Segment Start: Provided data

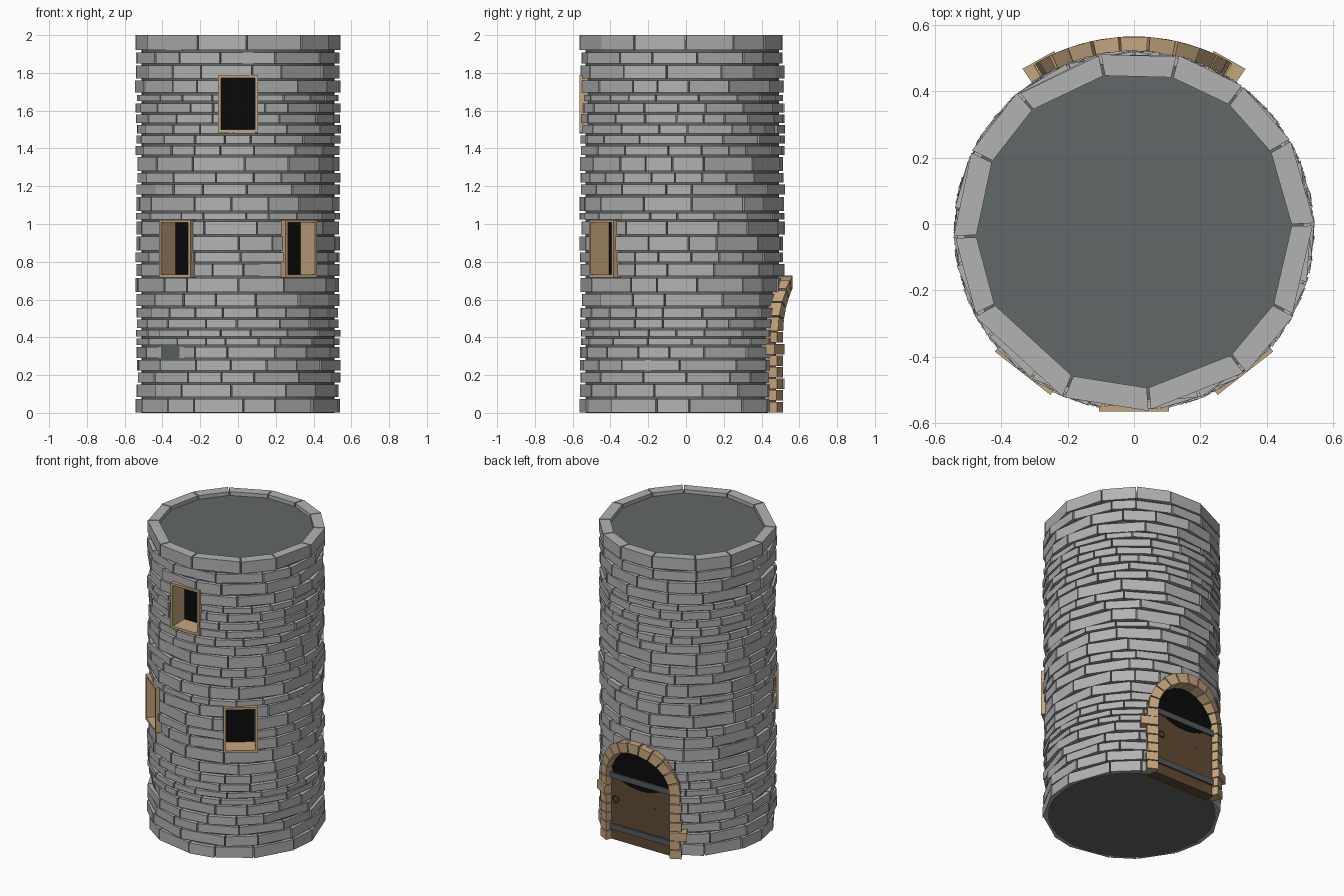
import bpy, bmesh, math, random
from mathutils import Matrix, Vector

random.seed(7)
if "Cube" in bpy.data.objects:
    bpy.data.objects.remove(bpy.data.objects["Cube"], do_unlink=True)

AXIS_Y = -0.02           # tower axis
R_OUT, R_IN, R_CORE = 0.543, 0.475, 0.512


def material(name, rgb):
    m = bpy.data.materials.new(name)
    m.use_nodes = True
    m.diffuse_color = (*rgb, 1)
    bsdf = m.node_tree.nodes["Principled BSDF"]
    bsdf.inputs["Base Color"].default_value = (*rgb, 1)
    bsdf.inputs["Roughness"].default_value = 0.9
    return m


STONE = material("grey stone", (0.45, 0.45, 0.45))
MORTAR = material("dark slate", (0.12, 0.14, 0.135))
TRIM = material("tan trim", (0.56, 0.38, 0.21))
WOOD = material("brown wood", (0.12, 0.07, 0.032))
IRON = material("dark iron", (0.085, 0.105, 0.11))
BLACK = material("black opening", (0.003, 0.003, 0.003))


def finish(bm, name, mat):
    bmesh.ops.recalc_face_normals(bm, faces=bm.faces)
    mesh = bpy.data.meshes.new(name)
    bm.to_mesh(mesh)
    bm.free()
    mesh.materials.append(mat)
    ob = bpy.data.objects.new(name, mesh)
    bpy.context.collection.objects.link(ob)
    return ob


def add_box(bm, xs, ys, zs, warp=lambda p: p):
    """Box between limits, each corner passed through a warp."""
    v = [bm.verts.new(warp(Vector((x, y, z)))) for x in xs for y in ys for z in zs]
    for f in ((0, 1, 3, 2), (4, 6, 7, 5), (0, 4, 5, 1), (2, 3, 7, 6), (0, 2, 6, 4), (1, 5, 7, 3)):
        bm.faces.new([v[i] for i in f])


def add_prism(bm, outline, y0, y1):
    """Extrude an (x, z) outline along y."""
    rings = [[bm.verts.new((x, y, z)) for x, z in outline] for y in (y0, y1)]
    for r in rings:
        bm.faces.new(r)
    n = len(outline)
    for i in range(n):
        j = (i + 1) % n
        bm.faces.new((rings[0][i], rings[0][j], rings[1][j], rings[1][i]))


def polar(p):
    """x = angle, y = radius around the tower axis."""
    return Vector((p.y * math.cos(p.x), p.y * math.sin(p.x) + AXIS_Y, p.z))


def bent(p):
    """x = arc length on the back of the wall, y = radius."""
    a = p.x / 0.555
    return Vector((p.y * math.sin(a), p.y * math.cos(a) + AXIS_Y, p.z))


# Courses of stone blocks
tops = [0.085, 0.16, 0.225, 0.29, 0.36, 0.405, 0.45, 0.505, 0.565, 0.64, 0.725, 0.8,
        0.86, 0.945, 1.025, 1.07, 1.155, 1.22, 1.28, 1.365, 1.425, 1.48, 1.535, 1.59,
        1.65, 1.695, 1.77, 1.85, 1.92, 2.0]
top_widths = [23, 23, 28, 30, 24, 33, 28, 39, 26, 28, 24, 29, 25]
bm = bmesh.new()
low = 0.003
for top in tops:
    if top == 2.0:
        widths, a = top_widths, math.radians(76)
    else:
        count = 15 if top - low > 0.062 else 19
        widths = [random.uniform(0.6, 1.4) for _ in range(count)]
        a = random.uniform(0, math.tau)
    turn = math.tau / sum(widths)
    high = top - (0 if top == 2.0 else 0.011)
    for w in widths:
        b = a - w * turn
        out = R_OUT + random.uniform(-0.006, 0.002)
        add_box(bm, (b + 0.007, a - 0.007), (R_IN, out), (low, high), polar)
        a = b
    low = top
blocks = finish(bm, "stone_blocks", STONE)

# Mortar core with roof floor
bm = bmesh.new()
bmesh.ops.create_cone(bm, cap_ends=True, segments=48, radius1=R_CORE, radius2=R_CORE, depth=1.975,
                      matrix=Matrix.Translation((0, AXIS_Y, 1.975 / 2)))
core = finish(bm, "mortar_core", MORTAR)

cutters = []

# Windows: tan reveal, black back, opening cutter
HW, HH, T = 0.106, 0.152, 0.015
FRONT, BACK = -0.545, -0.42
for name, deg, zc in (("upper", 0, 1.637), ("left", 38, 0.87), ("right", -38, 0.87)):
    place = Matrix.Translation((0, AXIS_Y, zc)) @ Matrix.Rotation(math.radians(deg), 4, "Z")
    bm = bmesh.new()
    for s in (-1, 1):
        add_box(bm, sorted((s * HW, s * (HW - T))), (FRONT, BACK), (-HH, HH))
        add_box(bm, (T - HW, HW - T), (FRONT, BACK), sorted((s * HH, s * (HH - T))))
    bm.transform(place)
    finish(bm, name + "_window_frame", TRIM)
    bm = bmesh.new()
    add_box(bm, (-HW, HW), (BACK, BACK + 0.008), (-HH, HH))
    bm.transform(place)
    finish(bm, name + "_window_dark", BLACK)
    bm = bmesh.new()
    add_box(bm, (0.004 - HW, HW - 0.004), (-0.7, BACK + 0.004), (0.004 - HH, HH - 0.004))
    bm.transform(place)
    cutters.append(finish(bm, name + "_window_cutter", BLACK))

# Door opening and slab
SPRING = 0.43


def arch(half, bottom, steps=20):
    curve = [(half * math.cos(math.pi * i / steps), SPRING + half * math.sin(math.pi * i / steps))
             for i in range(steps + 1)]
    return [(half, bottom)] + curve + [(-half, bottom)]


bm = bmesh.new()
add_prism(bm, arch(0.235, -0.1), 0.41, 0.8)
cutters.append(finish(bm, "door_cutter", BLACK))
bm = bmesh.new()
add_prism(bm, arch(0.236, 0.002), 0.40, 0.476)
finish(bm, "door", WOOD)

# Dark opening in the upper door
bm = bmesh.new()
ring = [math.tau * i / 32 for i in range(32)]
add_prism(bm, [(0.222 * math.cos(t), 0.52 + 0.14 * math.sin(t)) for t in ring], 0.475, 0.481)
finish(bm, "door_opening", BLACK)

# Iron straps, ring and keyhole plate
bm = bmesh.new()
for z in (0.09, 0.435):
    add_box(bm, (-0.225, 0.225), (0.474, 0.488), (z - 0.019, z + 0.019))
add_box(bm, (-0.105, -0.095), (0.474, 0.48), (0.285, 0.295))
finish(bm, "door_straps", IRON)
bpy.ops.mesh.primitive_torus_add(location=(0.185, 0.484, 0.28), rotation=(math.pi / 2, 0, 0),
                                 major_radius=0.02, minor_radius=0.005,
                                 major_segments=16, minor_segments=6)
handle = bpy.context.object
handle.name = "door_ring"
handle.data.materials.append(IRON)
bpy.ops.object.shade_smooth_by_angle()

# Door surround: jamb stones, then arch stones, bent round the wall
bm = bmesh.new()
N = 7
for s in (-1, 1):
    for i in range(N):
        z0, z1 = SPRING * i / N, SPRING * (i + 1) / N
        wide = (s, i) in ((1, 5), (-1, 2))
        outer = 0.335 if wide else 0.298 + random.uniform(-0.006, 0.006)
        add_box(bm, sorted((s * 0.232, s * outer)), (0.48, 0.592 if wide else 0.583),
                (z0 + 0.003, z1 - 0.003), bent)
M = 11
for i in range(M):
    a0, a1 = math.pi * i / M + 0.012, math.pi * (i + 1) / M - 0.012
    outer = 0.295 + random.uniform(-0.005, 0.005)
    add_box(bm, (a0, a1), (0.48, 0.585), (0.232, outer),
            lambda p: bent(Vector((p.z * math.cos(p.x), p.y, SPRING + p.z * math.sin(p.x)))))
finish(bm, "door_surround", TRIM)

# Cut the openings through the wall
for ob in (blocks, core):
    bpy.context.view_layer.objects.active = ob
    for c in cutters:
        mod = ob.modifiers.new(c.name, "BOOLEAN")
        mod.operation = "DIFFERENCE"
        mod.solver = "EXACT"
        mod.object = c
        bpy.ops.object.modifier_apply(modifier=mod.name)
for c in cutters:
    bpy.data.objects.remove(c, do_unlink=True)
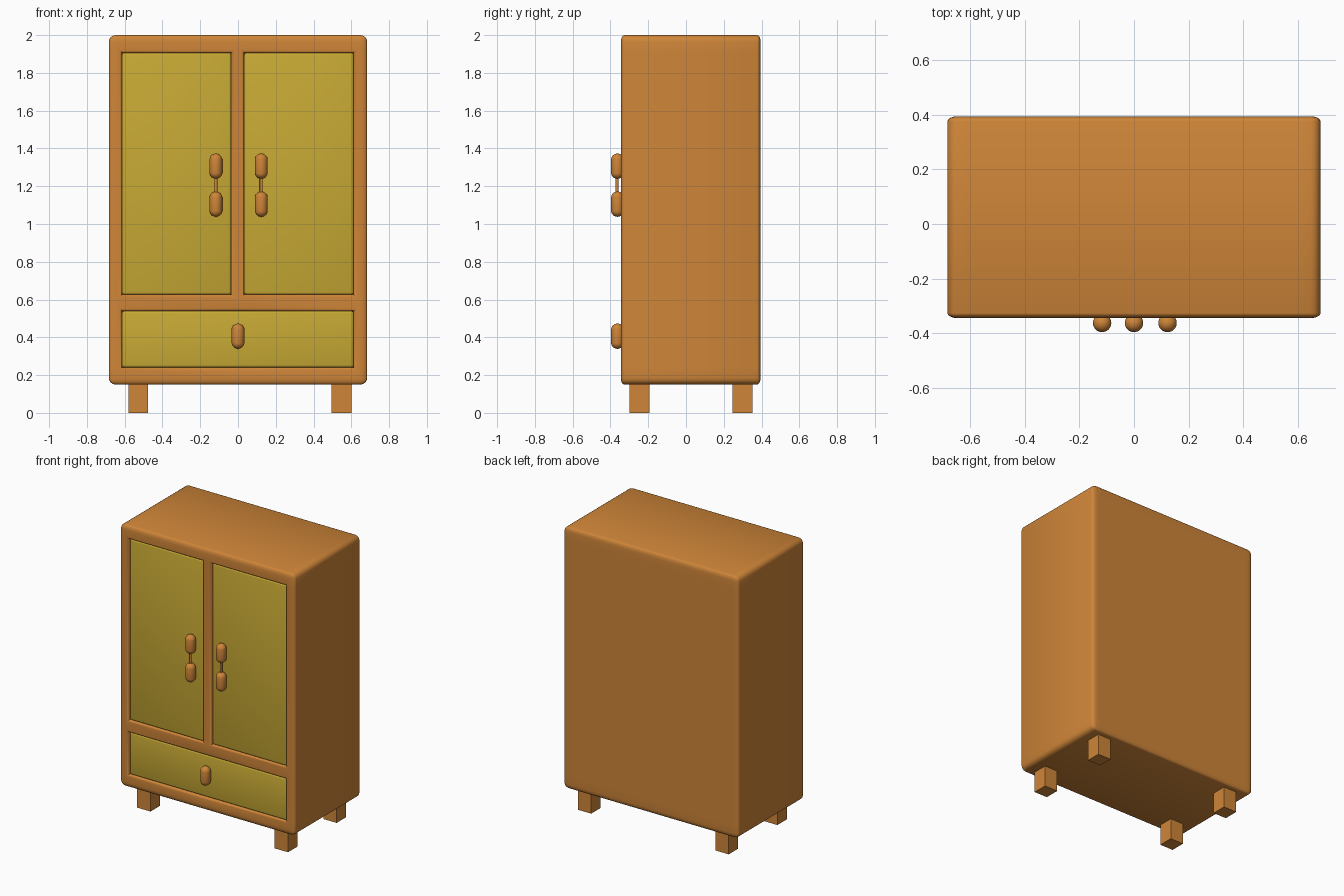
import bpy, bmesh
from mathutils import Matrix, Vector

if "Cube" in bpy.data.objects:
    bpy.data.objects.remove(bpy.data.objects["Cube"])


def material(name, rgb):
    m = bpy.data.materials.new(name)
    m.diffuse_color = (*rgb, 1)
    m.use_nodes = True
    m.node_tree.nodes["Principled BSDF"].inputs["Base Color"].default_value = m.diffuse_color
    return m


WOOD = material("orange_wood", (0.62, 0.235, 0.04))
PANEL = material("yellow_panel", (0.58, 0.40, 0.035))


def finish(bm, name, mat, smooth=True):
    bmesh.ops.recalc_face_normals(bm, faces=bm.faces)
    me = bpy.data.meshes.new(name)
    bm.to_mesh(me)
    bm.free()
    me.materials.append(mat)
    ob = bpy.data.objects.new(name, me)
    bpy.context.collection.objects.link(ob)
    if smooth:
        bpy.ops.object.select_all(action='DESELECT')
        ob.select_set(True)
        bpy.context.view_layer.objects.active = ob
        bpy.ops.object.shade_smooth_by_angle(angle=0.7)
    return ob


def box_bm(lo, hi):
    lo, hi = Vector(lo), Vector(hi)
    bm = bmesh.new()
    bmesh.ops.create_cube(bm, size=1, matrix=Matrix.Translation((lo + hi) / 2)
                          @ Matrix.Diagonal((*(hi - lo), 1)))
    return bm


# openings on the front: x0, x1, z0, z1
OPENINGS = {
    "left_door": (-0.615, -0.035, 0.625, 1.907),
    "right_door": (0.032, 0.613, 0.625, 1.907),
    "drawer_front": (-0.615, 0.613, 0.24, 0.54),
}
X, Y0, Y1, Z0, Z1 = 0.684, -0.345, 0.395, 0.15, 2.0

# cabinet body: box split along the frame lines, openings sunk in, edges rounded
bm = box_bm((-X, Y0, Z0), (X, Y1, Z1))
cuts = [((x, 0, 0), (1, 0, 0)) for x in (-0.615, -0.035, 0.032, 0.613)]
cuts += [((0, 0, z), (0, 0, 1)) for z in (0.24, 0.54, 0.625, 1.907)]
for co, no in cuts:
    bmesh.ops.bisect_plane(bm, geom=bm.verts[:] + bm.edges[:] + bm.faces[:],
                           plane_co=co, plane_no=no)
bm.normal_update()


def in_opening(f):
    c = f.calc_center_median()
    return f.normal.y < -0.9 and any(a < c.x < b and d < c.z < e
                                     for a, b, d, e in OPENINGS.values())


sunk = [f for f in bm.faces if in_opening(f)]
rim = {e for f in sunk for e in f.edges if not all(g in sunk for g in e.link_faces)}
rim_points = [(e.verts[0].co.copy(), e.verts[1].co.copy()) for e in rim]
bmesh.ops.inset_region(bm, faces=sunk, thickness=0.002, depth=-0.04,
                       use_boundary=True, use_even_offset=True)


def is_rim(e):
    a, b = (v.co for v in e.verts)
    return any(((a - p).length < 1e-4 and (b - q).length < 1e-4) or
               ((a - q).length < 1e-4 and (b - p).length < 1e-4) for p, q in rim_points)


bmesh.ops.bevel(bm, geom=[e for e in bm.edges if is_rim(e)], offset=0.013,
                segments=3, profile=0.5, affect='EDGES')


def on_outer(e):
    mid = (e.verts[0].co + e.verts[1].co) / 2
    return (abs(abs(mid.x) - X) < 1e-4) + (min(abs(mid.y - Y0), abs(mid.y - Y1)) < 1e-4) \
        + (min(abs(mid.z - Z0), abs(mid.z - Z1)) < 1e-4) >= 2


# edge rounding is shallower front to back, so bevel in a stretched space
outer = [e for e in bm.edges if on_outer(e)]
bmesh.ops.scale(bm, vec=(1, 2, 1), verts=bm.verts)
bmesh.ops.bevel(bm, geom=outer, offset=0.036, segments=4, profile=0.5, affect='EDGES')
bmesh.ops.scale(bm, vec=(1, 0.5, 1), verts=bm.verts)
finish(bm, "cabinet_body", WOOD)

# door and drawer panels
for name, (a, b, c, d) in OPENINGS.items():
    bm = box_bm((a + 0.001, -0.335, c + 0.001), (b - 0.001, -0.295, d - 0.001))
    bmesh.ops.bevel(bm, geom=bm.edges[:], offset=0.012, segments=3, profile=0.5,
                    affect='EDGES')
    finish(bm, name, PANEL)


# capsule knobs
def knob(name, x, z, r=0.034, half=0.067):
    bm = bmesh.new()
    bmesh.ops.create_uvsphere(bm, u_segments=24, v_segments=13, radius=r)
    for v in bm.verts:
        v.co.z += (half - r) * (1 if v.co.z > 0 else -1)
    bmesh.ops.translate(bm, vec=(x, -0.363, z), verts=bm.verts)
    finish(bm, name, WOOD)


for side, x in (("left", -0.117), ("right", 0.123)):
    knob(side + "_upper_grip", x, 1.306)
    knob(side + "_lower_grip", x, 1.105)
    # thin rod joining the two grips
    bm = bmesh.new()
    bmesh.ops.create_cone(bm, cap_ends=True, segments=16, radius1=0.008, radius2=0.008,
                          depth=0.2, matrix=Matrix.Translation((x, -0.365, 1.205)))
    finish(bm, side + "_handle_rod", WOOD)
knob("drawer_knob", 0.0, 0.406)

# square feet
for side, x in (("left", -0.528), ("right", 0.548)):
    for end, y in (("front", -0.245), ("back", 0.298)):
        finish(box_bm((x - 0.052, y - 0.053, 0), (x + 0.052, y + 0.053, 0.18)),
               f"{end}_{side}_foot", WOOD, smooth=False)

Segment End: Provided data

> **Brief**: Apply a filter for "materials" to the data above, then copy each line that matches.

> **Written solution**:
    m = bpy.data.materials.new(name)
    mesh.materials.append(mat)
handle.data.materials.append(IRON)
    m = bpy.data.materials.new(name)
    me.materials.append(mat)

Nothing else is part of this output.